### WORK ITEM
Stop after the line that contains "return ob.data". Until then, retype each line of the entries exactly from the first one, skipping pictures.

### STUDY MATERIAL

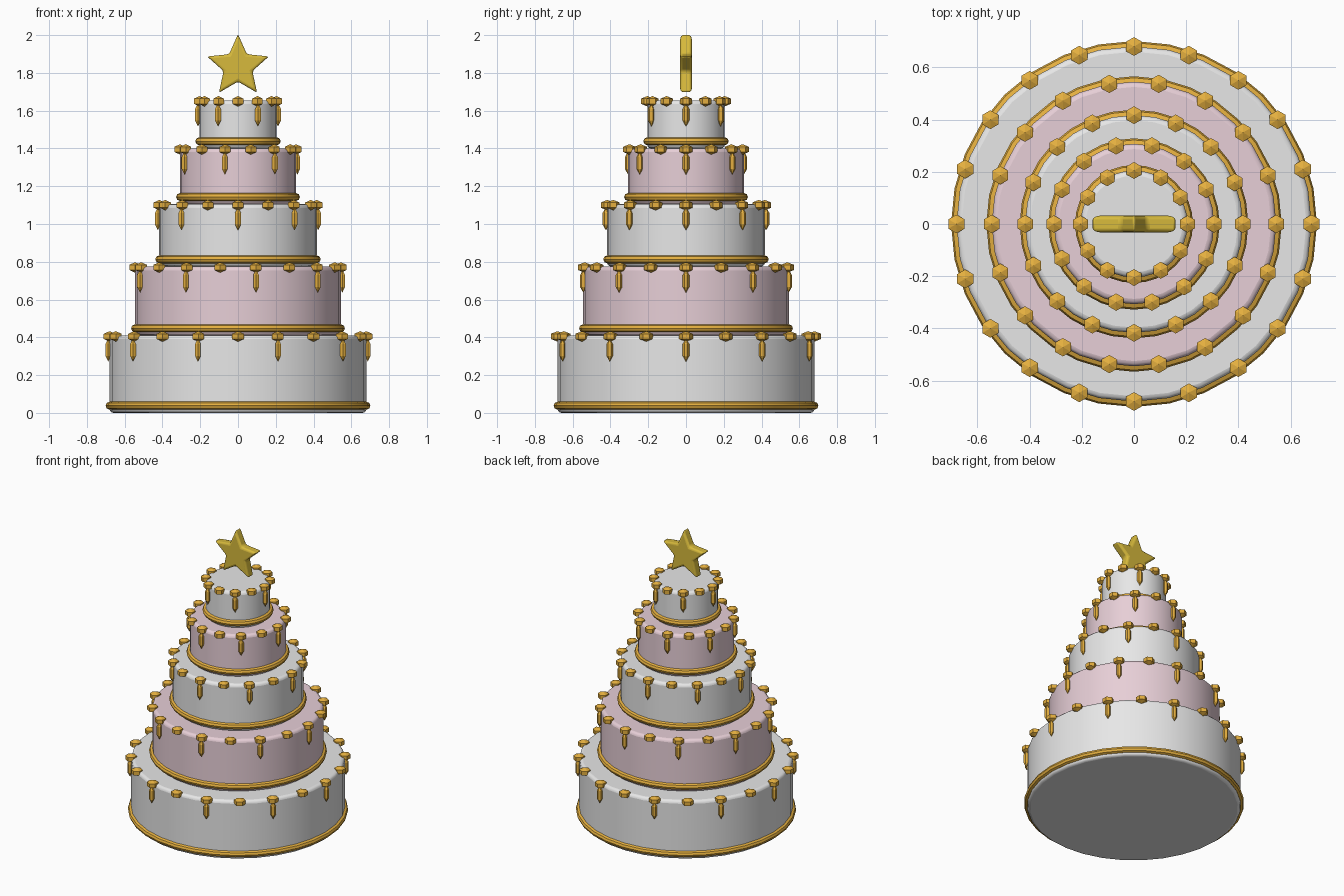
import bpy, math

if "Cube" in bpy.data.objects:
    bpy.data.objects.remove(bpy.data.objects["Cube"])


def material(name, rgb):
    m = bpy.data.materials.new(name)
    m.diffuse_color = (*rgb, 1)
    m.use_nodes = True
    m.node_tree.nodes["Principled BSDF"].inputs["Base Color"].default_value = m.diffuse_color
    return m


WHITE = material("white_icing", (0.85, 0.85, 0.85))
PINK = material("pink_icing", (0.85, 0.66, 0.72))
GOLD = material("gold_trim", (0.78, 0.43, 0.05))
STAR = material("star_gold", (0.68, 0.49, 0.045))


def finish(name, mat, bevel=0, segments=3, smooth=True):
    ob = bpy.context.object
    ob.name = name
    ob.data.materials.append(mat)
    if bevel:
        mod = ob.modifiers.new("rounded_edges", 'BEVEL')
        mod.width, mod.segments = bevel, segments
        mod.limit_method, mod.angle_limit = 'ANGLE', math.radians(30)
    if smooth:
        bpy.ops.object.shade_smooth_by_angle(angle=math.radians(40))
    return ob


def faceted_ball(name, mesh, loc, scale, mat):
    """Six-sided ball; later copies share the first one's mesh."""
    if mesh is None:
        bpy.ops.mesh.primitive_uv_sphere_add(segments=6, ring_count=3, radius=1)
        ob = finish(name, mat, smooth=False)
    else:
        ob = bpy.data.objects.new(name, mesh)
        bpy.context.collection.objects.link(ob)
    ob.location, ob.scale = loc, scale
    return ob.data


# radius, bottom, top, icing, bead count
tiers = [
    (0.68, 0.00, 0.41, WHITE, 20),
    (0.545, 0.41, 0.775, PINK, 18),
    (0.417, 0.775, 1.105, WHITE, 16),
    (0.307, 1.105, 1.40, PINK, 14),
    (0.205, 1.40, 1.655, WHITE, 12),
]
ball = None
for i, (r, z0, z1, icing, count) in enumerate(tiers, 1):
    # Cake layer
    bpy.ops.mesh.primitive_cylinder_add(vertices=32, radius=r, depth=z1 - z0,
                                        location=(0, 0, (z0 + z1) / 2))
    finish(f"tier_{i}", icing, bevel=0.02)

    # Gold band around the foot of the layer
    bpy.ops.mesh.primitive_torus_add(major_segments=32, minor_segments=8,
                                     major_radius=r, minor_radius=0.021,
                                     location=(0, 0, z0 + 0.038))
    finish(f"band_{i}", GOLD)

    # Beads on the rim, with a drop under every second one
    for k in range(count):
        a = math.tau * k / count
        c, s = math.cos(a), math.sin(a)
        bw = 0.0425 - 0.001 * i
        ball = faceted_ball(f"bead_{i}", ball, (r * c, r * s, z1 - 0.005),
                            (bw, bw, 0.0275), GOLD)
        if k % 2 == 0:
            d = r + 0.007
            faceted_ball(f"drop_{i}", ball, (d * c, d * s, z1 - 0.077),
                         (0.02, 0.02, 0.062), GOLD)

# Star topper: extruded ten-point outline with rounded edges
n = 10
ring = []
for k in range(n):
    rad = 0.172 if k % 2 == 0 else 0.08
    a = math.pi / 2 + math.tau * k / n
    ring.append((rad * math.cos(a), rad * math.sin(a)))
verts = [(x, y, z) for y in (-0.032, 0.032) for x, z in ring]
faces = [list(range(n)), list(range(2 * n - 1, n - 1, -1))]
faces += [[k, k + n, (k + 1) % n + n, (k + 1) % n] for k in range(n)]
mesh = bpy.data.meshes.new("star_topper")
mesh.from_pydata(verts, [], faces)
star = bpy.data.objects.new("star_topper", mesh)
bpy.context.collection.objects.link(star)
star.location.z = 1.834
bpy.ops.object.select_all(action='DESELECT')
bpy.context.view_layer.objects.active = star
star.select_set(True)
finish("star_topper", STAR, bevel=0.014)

### TASK OUTPUT
import bpy, math

if "Cube" in bpy.data.objects:
    bpy.data.objects.remove(bpy.data.objects["Cube"])


def material(name, rgb):
    m = bpy.data.materials.new(name)
    m.diffuse_color = (*rgb, 1)
    m.use_nodes = True
    m.node_tree.nodes["Principled BSDF"].inputs["Base Color"].default_value = m.diffuse_color
    return m


WHITE = material("white_icing", (0.85, 0.85, 0.85))
PINK = material("pink_icing", (0.85, 0.66, 0.72))
GOLD = material("gold_trim", (0.78, 0.43, 0.05))
STAR = material("star_gold", (0.68, 0.49, 0.045))


def finish(name, mat, bevel=0, segments=3, smooth=True):
    ob = bpy.context.object
    ob.name = name
    ob.data.materials.append(mat)
    if bevel:
        mod = ob.modifiers.new("rounded_edges", 'BEVEL')
        mod.width, mod.segments = bevel, segments
        mod.limit_method, mod.angle_limit = 'ANGLE', math.radians(30)
    if smooth:
        bpy.ops.object.shade_smooth_by_angle(angle=math.radians(40))
    return ob


def faceted_ball(name, mesh, loc, scale, mat):
    """Six-sided ball; later copies share the first one's mesh."""
    if mesh is None:
        bpy.ops.mesh.primitive_uv_sphere_add(segments=6, ring_count=3, radius=1)
        ob = finish(name, mat, smooth=False)
    else:
        ob = bpy.data.objects.new(name, mesh)
        bpy.context.collection.objects.link(ob)
    ob.location, ob.scale = loc, scale
    return ob.data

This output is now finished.